AB 104 Introduction
September 20, 2015
Download the AB 104 Handbook (PDF)
On June 24, 2015 Governor Jerry Brown signed into law Assembly Bill 104, the major education trailer bill that accompanied the state’s 2015‐16 state budget. This measure includes the section that defines the state’s expectations for its new Adult Education Block Grant program.
This handbook provides a roadmap for both understanding the provisions of AB 104 as well as the initial expectations for the three‐year implementation plan. Additionally, this document provides the following summary of AB 104: overview; background; major changes to adult education; a summary of the AB 104 adult education provisions; actual language of relevant adult education/consortium provisions of AB 104; other AB 104 provisions that link to adult education; necessary initial actions that an individual consortium should consider based on the expectations of the state legislature and the Governor.

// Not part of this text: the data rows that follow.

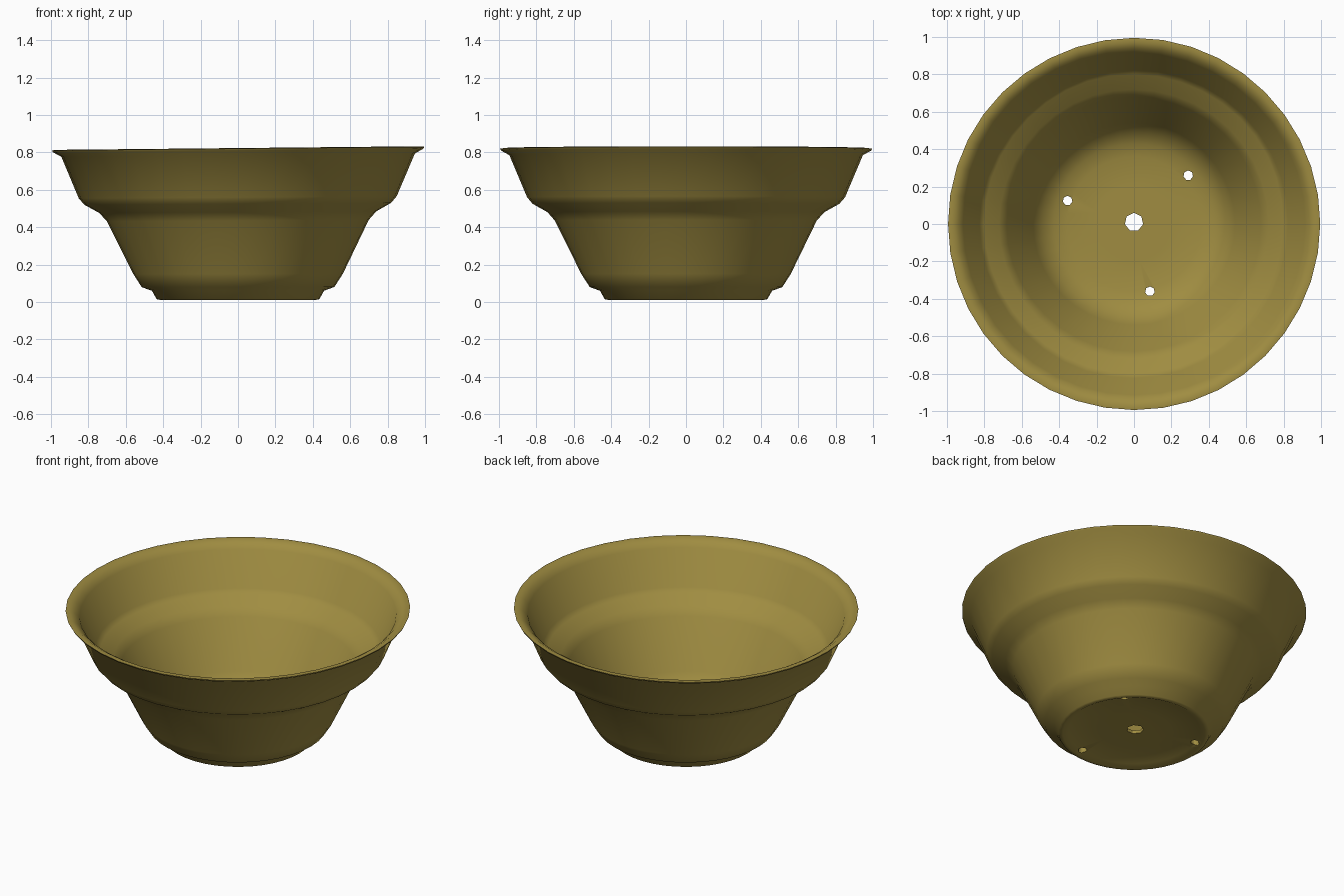
import bpy, math

if "Cube" in bpy.data.objects:
    bpy.data.objects.remove(bpy.data.objects["Cube"])

SIDES = 40

# Single olive clay colour
clay = bpy.data.materials.new("olive_clay")
clay.use_nodes = True
colour = (0.35, 0.265, 0.053, 1)
clay.diffuse_color = colour
bsdf = clay.node_tree.nodes["Principled BSDF"]
bsdf.inputs["Base Color"].default_value = colour
bsdf.inputs["Roughness"].default_value = 0.8

# Wall section: underside, outer wall, rolled rim, inner wall, floor
profile = [
    (0, 0.03), (0.2, 0.03), (0.38, 0.025), (0.41, 0.01), (0.435, 0.015),
    (0.46, 0.06), (0.515, 0.08), (0.56, 0.15), (0.70, 0.435), (0.74, 0.48),
    (0.82, 0.525), (0.85, 0.56), (0.945, 0.785), (0.99, 0.81), (0.995, 0.82),
    (0.97, 0.823), (0.94, 0.805), (0.915, 0.78), (0.825, 0.57), (0.80, 0.545),
    (0.72, 0.505), (0.68, 0.455), (0.54, 0.17), (0.49, 0.10), (0.43, 0.07),
    (0.36, 0.05), (0.2, 0.05), (0, 0.05),
]


def lathe(name, section):
    """Revolve a section whose first and last points lie on the axis."""
    verts, faces = [(0, 0, section[0][1])], []
    rings = section[1:-1]
    for r, z in rings:
        for i in range(SIDES):
            a = math.tau * i / SIDES
            # gentle hand-made wobble of the wall, and a slightly tilted rim
            k = r + 0.006 * z * math.sin(5 * a + 9 * z) * (1 - z)
            x, y = k * math.cos(a), k * math.sin(a)
            verts.append((x, y, z + 0.012 * x * z))
    verts.append((0, 0, section[-1][1]))
    last = len(verts) - 1
    top = last - SIDES
    for i in range(SIDES):
        j = (i + 1) % SIDES
        faces.append((0, 1 + j, 1 + i))
        for n in range(len(rings) - 1):
            a, b = 1 + n * SIDES, 1 + (n + 1) * SIDES
            faces.append((a + i, a + j, b + j, b + i))
        faces.append((top + i, top + j, last))
    mesh = bpy.data.meshes.new(name)
    mesh.from_pydata(verts, [], faces)
    mesh.materials.append(clay)
    obj = bpy.data.objects.new(name, mesh)
    bpy.context.collection.objects.link(obj)
    return obj


bowl = lathe("bowl", profile)


# Drain holes through the floor
def drill(x, y, radius):
    bpy.ops.mesh.primitive_cylinder_add(vertices=7, radius=radius, depth=0.4,
                                        location=(x, y, 0.05))
    cutter = bpy.context.object
    cutter.name = "hole_cutter"
    cutter.hide_render = True
    cutter.data.materials.append(clay)
    mod = bowl.modifiers.new("drain_hole", 'BOOLEAN')
    mod.operation = 'DIFFERENCE'
    mod.solver = 'EXACT'
    mod.object = cutter
    bpy.context.view_layer.objects.active = bowl
    bpy.ops.object.modifier_apply(modifier=mod.name)
    bpy.data.objects.remove(cutter)


for hole in [(0, 0.01, 0.05), (0.29, 0.26, 0.026),
             (-0.355, 0.125, 0.026), (0.085, -0.36, 0.026)]:
    drill(*hole)

# Smooth shading with crisp hole edges
bpy.ops.object.select_all(action='DESELECT')
bowl.select_set(True)
bpy.context.view_layer.objects.active = bowl
bpy.ops.object.shade_smooth_by_angle(angle=math.radians(60))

As background, Assembly Bill 104 is the major education trailer bill that accompanied Assembly Bill 93, the 2015‐16 state budget bill. AB 104 includes a segment on the enactment of the Adult Education Block Grant that represents the actualization of planning begun with the passage of Assembly Bill 86 in 2013. AB 86 provided $25 million to 70 consortia statewide to support the development of regional adult education consortium plans with a focus on expanding and improving opportunities for education and workforce services for adults.
Beginning July 1, 2013, K‐12 adult education programs were funded at the 2012‐13 level for two years. During this period, AB 86 consortia, consisting of school districts and community college districts, developed regional education and workforce service plans for adults. AB 86 also included the commitment of the state legislature to fund adult education at the conclusion of the planning period June 30, 2015.
The Adult Education Block Grant program in AB 104 represents the 2015/16 transition from the planning that took place with AB 86 to the actualization of a new California adult education program supported with $525 million, more than any other state in the nation.